┏━━
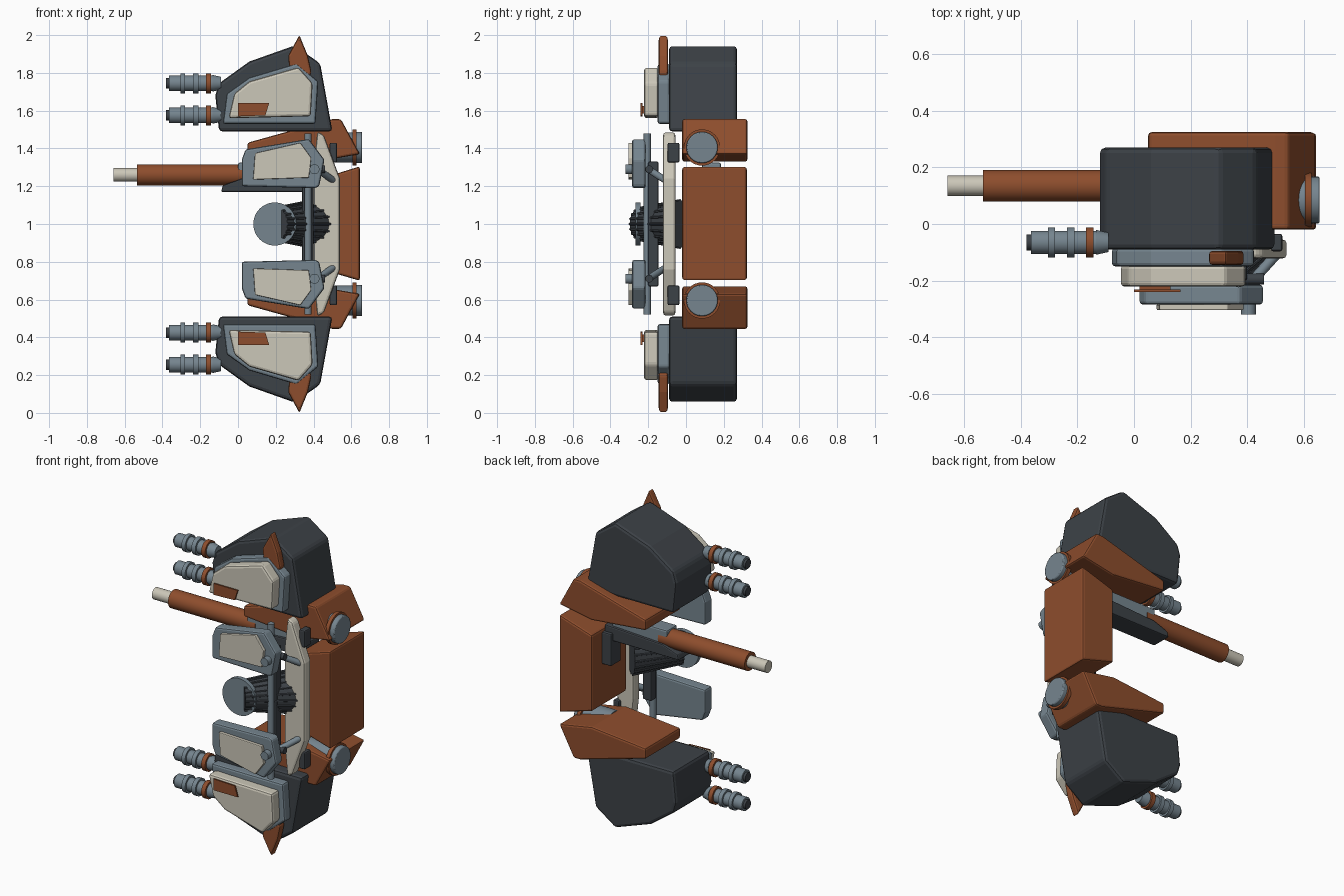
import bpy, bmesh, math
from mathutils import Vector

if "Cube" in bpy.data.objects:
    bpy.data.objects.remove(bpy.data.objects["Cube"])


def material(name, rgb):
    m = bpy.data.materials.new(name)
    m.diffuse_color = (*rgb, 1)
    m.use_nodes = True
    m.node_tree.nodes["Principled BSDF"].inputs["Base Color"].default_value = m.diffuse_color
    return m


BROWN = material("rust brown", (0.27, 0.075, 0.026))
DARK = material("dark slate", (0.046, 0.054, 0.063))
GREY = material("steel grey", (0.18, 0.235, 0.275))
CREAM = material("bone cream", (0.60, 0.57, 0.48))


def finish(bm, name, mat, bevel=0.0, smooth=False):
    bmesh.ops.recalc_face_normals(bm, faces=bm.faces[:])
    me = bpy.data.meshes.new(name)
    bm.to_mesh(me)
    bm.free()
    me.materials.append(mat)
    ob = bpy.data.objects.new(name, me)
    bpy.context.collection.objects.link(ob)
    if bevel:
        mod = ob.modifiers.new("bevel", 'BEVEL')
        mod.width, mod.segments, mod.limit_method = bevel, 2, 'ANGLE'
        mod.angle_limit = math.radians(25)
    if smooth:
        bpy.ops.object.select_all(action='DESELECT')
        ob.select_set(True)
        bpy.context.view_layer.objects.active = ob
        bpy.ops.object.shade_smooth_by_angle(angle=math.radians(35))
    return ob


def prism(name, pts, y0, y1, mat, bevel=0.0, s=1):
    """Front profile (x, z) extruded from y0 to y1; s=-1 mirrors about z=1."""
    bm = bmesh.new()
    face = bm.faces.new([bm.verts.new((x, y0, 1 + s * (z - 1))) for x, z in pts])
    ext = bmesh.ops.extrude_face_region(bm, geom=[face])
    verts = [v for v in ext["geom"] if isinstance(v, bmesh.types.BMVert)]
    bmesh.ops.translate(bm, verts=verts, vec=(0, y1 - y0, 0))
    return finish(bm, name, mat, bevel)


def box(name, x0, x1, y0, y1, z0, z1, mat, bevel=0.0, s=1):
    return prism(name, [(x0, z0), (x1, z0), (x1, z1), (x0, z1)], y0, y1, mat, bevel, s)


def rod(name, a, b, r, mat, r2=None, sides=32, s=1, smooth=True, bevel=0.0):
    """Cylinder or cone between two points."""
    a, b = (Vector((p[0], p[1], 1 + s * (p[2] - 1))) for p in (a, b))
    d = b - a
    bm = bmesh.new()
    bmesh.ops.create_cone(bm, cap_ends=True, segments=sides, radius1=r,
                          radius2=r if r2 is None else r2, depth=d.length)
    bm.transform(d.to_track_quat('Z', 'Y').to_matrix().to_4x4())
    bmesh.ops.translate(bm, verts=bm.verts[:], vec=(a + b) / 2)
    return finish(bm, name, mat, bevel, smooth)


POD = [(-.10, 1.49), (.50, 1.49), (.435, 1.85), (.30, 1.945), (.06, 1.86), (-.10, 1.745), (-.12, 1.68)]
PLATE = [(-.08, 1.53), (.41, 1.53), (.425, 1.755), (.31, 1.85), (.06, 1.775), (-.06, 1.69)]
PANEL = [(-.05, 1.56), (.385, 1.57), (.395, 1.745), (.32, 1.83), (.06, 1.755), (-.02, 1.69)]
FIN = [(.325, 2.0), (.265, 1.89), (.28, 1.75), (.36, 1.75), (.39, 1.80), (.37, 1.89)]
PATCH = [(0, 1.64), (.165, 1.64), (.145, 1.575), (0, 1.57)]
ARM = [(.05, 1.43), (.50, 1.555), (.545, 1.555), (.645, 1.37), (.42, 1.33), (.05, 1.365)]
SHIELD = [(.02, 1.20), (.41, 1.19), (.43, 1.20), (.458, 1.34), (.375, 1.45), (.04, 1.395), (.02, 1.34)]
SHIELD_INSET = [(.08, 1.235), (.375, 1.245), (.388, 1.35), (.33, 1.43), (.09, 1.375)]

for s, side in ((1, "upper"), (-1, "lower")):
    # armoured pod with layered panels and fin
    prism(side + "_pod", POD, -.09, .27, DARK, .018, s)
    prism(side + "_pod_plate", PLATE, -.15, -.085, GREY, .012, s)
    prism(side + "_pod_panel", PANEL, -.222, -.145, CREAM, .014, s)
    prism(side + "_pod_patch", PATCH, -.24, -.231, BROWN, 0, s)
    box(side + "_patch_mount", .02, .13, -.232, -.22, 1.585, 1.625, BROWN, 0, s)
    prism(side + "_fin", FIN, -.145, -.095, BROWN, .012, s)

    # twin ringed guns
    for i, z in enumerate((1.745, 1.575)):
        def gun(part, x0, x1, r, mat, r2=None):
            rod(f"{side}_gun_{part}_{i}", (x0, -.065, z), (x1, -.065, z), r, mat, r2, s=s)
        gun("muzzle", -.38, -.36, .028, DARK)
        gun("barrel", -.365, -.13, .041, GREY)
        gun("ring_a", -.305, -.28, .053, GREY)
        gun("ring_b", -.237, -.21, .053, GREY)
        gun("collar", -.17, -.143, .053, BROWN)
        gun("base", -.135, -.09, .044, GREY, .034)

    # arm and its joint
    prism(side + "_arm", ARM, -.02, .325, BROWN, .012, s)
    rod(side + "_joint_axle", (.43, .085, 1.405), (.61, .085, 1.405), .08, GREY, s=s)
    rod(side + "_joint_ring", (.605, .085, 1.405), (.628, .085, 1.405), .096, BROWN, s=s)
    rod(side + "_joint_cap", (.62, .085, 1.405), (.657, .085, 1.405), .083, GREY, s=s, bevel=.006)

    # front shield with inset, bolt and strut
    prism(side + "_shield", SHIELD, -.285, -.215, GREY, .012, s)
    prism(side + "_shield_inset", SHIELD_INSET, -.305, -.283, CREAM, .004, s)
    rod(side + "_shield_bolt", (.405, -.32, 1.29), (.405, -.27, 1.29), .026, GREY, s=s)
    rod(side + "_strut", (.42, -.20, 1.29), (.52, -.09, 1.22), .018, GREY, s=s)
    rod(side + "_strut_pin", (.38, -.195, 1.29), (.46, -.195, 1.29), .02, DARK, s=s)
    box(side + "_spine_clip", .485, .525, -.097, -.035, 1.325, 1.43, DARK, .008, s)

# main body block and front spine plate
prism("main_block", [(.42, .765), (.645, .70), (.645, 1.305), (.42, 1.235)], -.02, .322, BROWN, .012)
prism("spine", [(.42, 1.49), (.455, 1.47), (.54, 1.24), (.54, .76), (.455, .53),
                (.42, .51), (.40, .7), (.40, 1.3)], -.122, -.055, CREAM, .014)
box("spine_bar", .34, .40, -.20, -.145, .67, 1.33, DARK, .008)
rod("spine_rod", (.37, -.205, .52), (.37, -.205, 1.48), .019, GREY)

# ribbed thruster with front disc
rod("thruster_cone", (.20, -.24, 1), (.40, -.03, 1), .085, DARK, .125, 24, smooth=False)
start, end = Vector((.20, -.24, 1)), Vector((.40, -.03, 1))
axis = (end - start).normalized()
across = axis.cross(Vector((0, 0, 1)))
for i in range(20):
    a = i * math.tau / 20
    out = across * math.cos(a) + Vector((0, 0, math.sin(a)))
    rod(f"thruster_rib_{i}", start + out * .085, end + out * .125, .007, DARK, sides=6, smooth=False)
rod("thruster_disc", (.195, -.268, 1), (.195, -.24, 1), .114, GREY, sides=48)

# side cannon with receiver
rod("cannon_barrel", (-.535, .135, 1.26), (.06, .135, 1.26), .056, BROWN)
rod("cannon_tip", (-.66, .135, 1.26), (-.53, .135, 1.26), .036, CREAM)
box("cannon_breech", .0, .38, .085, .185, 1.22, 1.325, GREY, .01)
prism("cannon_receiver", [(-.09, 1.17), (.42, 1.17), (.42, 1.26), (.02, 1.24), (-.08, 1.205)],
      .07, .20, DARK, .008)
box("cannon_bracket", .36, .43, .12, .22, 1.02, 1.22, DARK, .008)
┗━━
=== YOUR INSTRUCTIONS ===
Retype exactly, and only, the lines above from the one where "(0.046, 0.054, 0.063))" occurs up to and including the one where "ob = bpy.data.objects.new(name, me)" occurs.

=== RESULT BELOW ===
DARK = material("dark slate", (0.046, 0.054, 0.063))
GREY = material("steel grey", (0.18, 0.235, 0.275))
CREAM = material("bone cream", (0.60, 0.57, 0.48))


def finish(bm, name, mat, bevel=0.0, smooth=False):
    bmesh.ops.recalc_face_normals(bm, faces=bm.faces[:])
    me = bpy.data.meshes.new(name)
    bm.to_mesh(me)
    bm.free()
    me.materials.append(mat)
    ob = bpy.data.objects.new(name, me)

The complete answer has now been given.